Role of caveolin-1 in EGCG-mediated protection against linoleic-acid-induced endothelial cell activation

Yuanyuan Zheng, Eum Jin Lim, Lei Wang, Eric J. Smart, Michal Toborek, Bernhard Hennig

Research output: Contribution to journalArticlepeer-review

31 Scopus citations


Flavonoids can protect against inflammatory diseases such as atherosclerosis by decreasing vascular endothelial cell activation. Plasma microdomains called caveolae may be critical in regulating endothelial activation. Caveolae are particularly abundant in endothelial cells and play a major role in endothelial trafficking and the regulation of signaling pathways associated with the pathology of vascular diseases. We hypothesize that flavonoids can down-regulate endothelial inflammatory parameters by modulating caveolae-regulated cell signaling. We focused on the role of caveolae and its major protein, caveolin-1, in mechanisms of linoleic-acid-induced endothelial cell activation and protection by the catechin epigallocatechin-3-gallate (EGCG). Exposure to linoleic acid for 6 h induced expression of both caveolin-1 and cyclooxygenase (COX)-2. Pretreatment with EGCG blocked fatty-acid-induced caveolin-1 and COX-2 expression in a time- and concentration-dependent manner. Similar results were observed with nuclear factor-kappa B DNA binding activity, which was also reduced by caveolin-1 silencing. Exposure to linoleic acid rapidly increased phosphorylation of several kinases, including p38 MAPK, extracellular signal regulated kinase 1/2 (ERK1/2) and amino kinase terminal (Akt), with maximal induction at about 10 min. Inhibitors of ERK1/2 and Akt down-regulated the linoleic-acid-induced increase in COX-2 protein, which also occurred after pretreatment with EGCG. Caveolin-1 silencing blocked linoleic-acid-induced phosphorylation of ERK1/2 and protein expression of COX-2, suggesting that specific MAPK signaling is caveolae dependent. Our data provide evidence that caveolae may play a critical role in regulating vascular endothelial cell activation and protection by flavonoids such as EGCG.
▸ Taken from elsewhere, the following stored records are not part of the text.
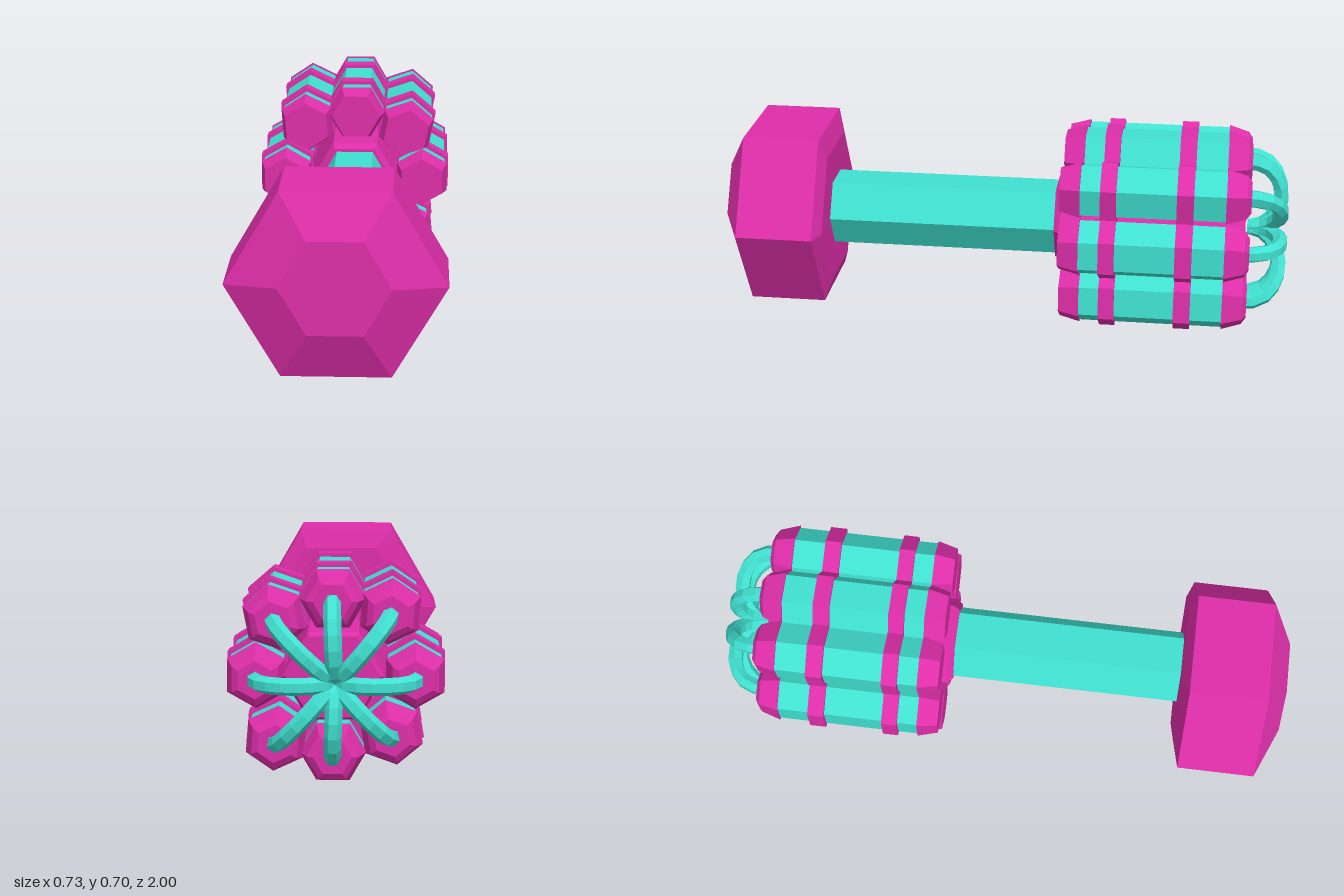
import * as THREE from 'three';

const magenta = new THREE.MeshStandardMaterial({ color: 0xdd2ea8 });
magenta.name = 'magenta';
magenta.flatShading = true;
const turquoise = new THREE.MeshStandardMaterial({ color: 0x40e0d0 });
turquoise.name = 'turquoise';
turquoise.flatShading = true;

// Hexagonal solid along z from [radius, z] pairs, listed back to front; flats face +x and -x
function hexSolid(name, material, profile) {
  const points = [[0, profile[0][1]], ...profile, [0, profile[profile.length - 1][1]]];
  const geometry = new THREE.LatheGeometry(points.map(([r, z]) => new THREE.Vector2(r, z)), 6);
  geometry.rotateX(Math.PI / 2);
  const mesh = new THREE.Mesh(geometry, material);
  mesh.name = name;
  return mesh;
}

// One barrel of the cluster, centred on its own axis
function createBarrel() {
  const barrel = new THREE.Group();
  barrel.name = 'barrel';
  barrel.add(
    hexSolid('barrelBody', turquoise, [[0.1, -0.79], [0.1, -0.27]]),
    hexSolid('frontCap', magenta, [[0.108, -0.28], [0.088, -0.208]]),
    hexSolid('rearCap', magenta, [[0.062, -0.865], [0.085, -0.85], [0.108, -0.78]]),
    hexSolid('frontBand', magenta, [[0.115, -0.405], [0.115, -0.35]]),
    hexSolid('rearBand', magenta, [[0.115, -0.67], [0.115, -0.612]])
  );
  return barrel;
}

// Hose arching from a barrel's rear to the hub; local +x points outward
function createHose(reach) {
  const points = [new THREE.Vector3(reach, 0, -0.84)];
  for (let i = 0; i <= 6; i++) {
    const a = (i / 6) * Math.PI;
    points.push(new THREE.Vector3(reach / 2 * (1 + Math.cos(a)), 0, -0.865 - 0.108 * Math.sin(a)));
  }
  const curve = new THREE.CatmullRomCurve3(points);
  const hose = new THREE.Mesh(new THREE.TubeGeometry(curve, 9, 0.028, 6), turquoise);
  hose.name = 'hose';
  return hose;
}

export function createModel() {
  const model = new THREE.Group();
  model.name = 'barrelHammer';

  // Heavy counterweight, with its end faces slightly off centre
  const weight = hexSolid('counterweight', magenta,
    [[0.275, 0.63], [0.357, 0.655], [0.357, 0.925], [0.18, 1.0]]);
  weight.geometry.rotateZ(Math.PI / 6);
  const p = weight.geometry.attributes.position;
  for (let i = 0; i < p.count; i++) {
    if (p.getZ(i) > 0.95) p.setY(i, p.getY(i) + 0.016);
    if (p.getZ(i) < 0.64) p.setX(i, p.getX(i) + 0.02);
  }
  weight.position.set(-0.009, 0.358, 0);
  model.add(weight);

  // Handle shaft, and the core that carries the barrels
  const shaft = hexSolid('shaft', turquoise, [[0.133, -0.3], [0.133, 0.645]]);
  const core = hexSolid('core', magenta, [[0.15, -0.85], [0.163, -0.83], [0.163, -0.2], [0.145, -0.178]]);
  for (const part of [shaft, core]) {
    part.geometry.rotateZ(Math.PI / 6);
    part.position.set(0.012, 0.36, 0);
    model.add(part);
  }

  // Eight barrels: [angle, facing, distance from the axis], slightly uneven
  const layout = [
    [0, 0, 0.255], [44, 49, 0.272], [88, 90, 0.25], [130, 124, 0.272],
    [180, 180, 0.255], [226, 230, 0.258], [272, 270, 0.25], [313, 305, 0.282],
  ];
  const rad = THREE.MathUtils.degToRad;
  for (const [angle, facing, distance] of layout) {
    const a = rad(angle);
    const barrel = createBarrel();
    barrel.position.set(0.006 + distance * Math.cos(a), 0.352 + distance * Math.sin(a), 0);
    barrel.rotation.z = rad(facing);
    const hose = createHose(distance);
    hose.position.set(0.006, 0.352, 0);
    hose.rotation.z = a;
    model.add(barrel, hose);
  }
  return model;
}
Original languageEnglish
Pages (from-to)202-209
Number of pages8
JournalJournal of Nutritional Biochemistry
Issue number3
StatePublished - Mar 2009

Bibliographical note

Funding Information:
This research was supported in part by grants from NIEHS, NIH (P42ES07380) and the University of Kentucky AES.


  • Caveolae
  • Cell signaling
  • EGCG
  • Endothelial cell
  • Flavonoids
  • Inflammation
  • Linoleic acid
  • Protection

ASJC Scopus subject areas

  • Endocrinology, Diabetes and Metabolism
  • Biochemistry
  • Molecular Biology
  • Nutrition and Dietetics
  • Clinical Biochemistry


Dive into the research topics of 'Role of caveolin-1 in EGCG-mediated protection against linoleic-acid-induced endothelial cell activation'. Together they form a unique fingerprint.

Cite this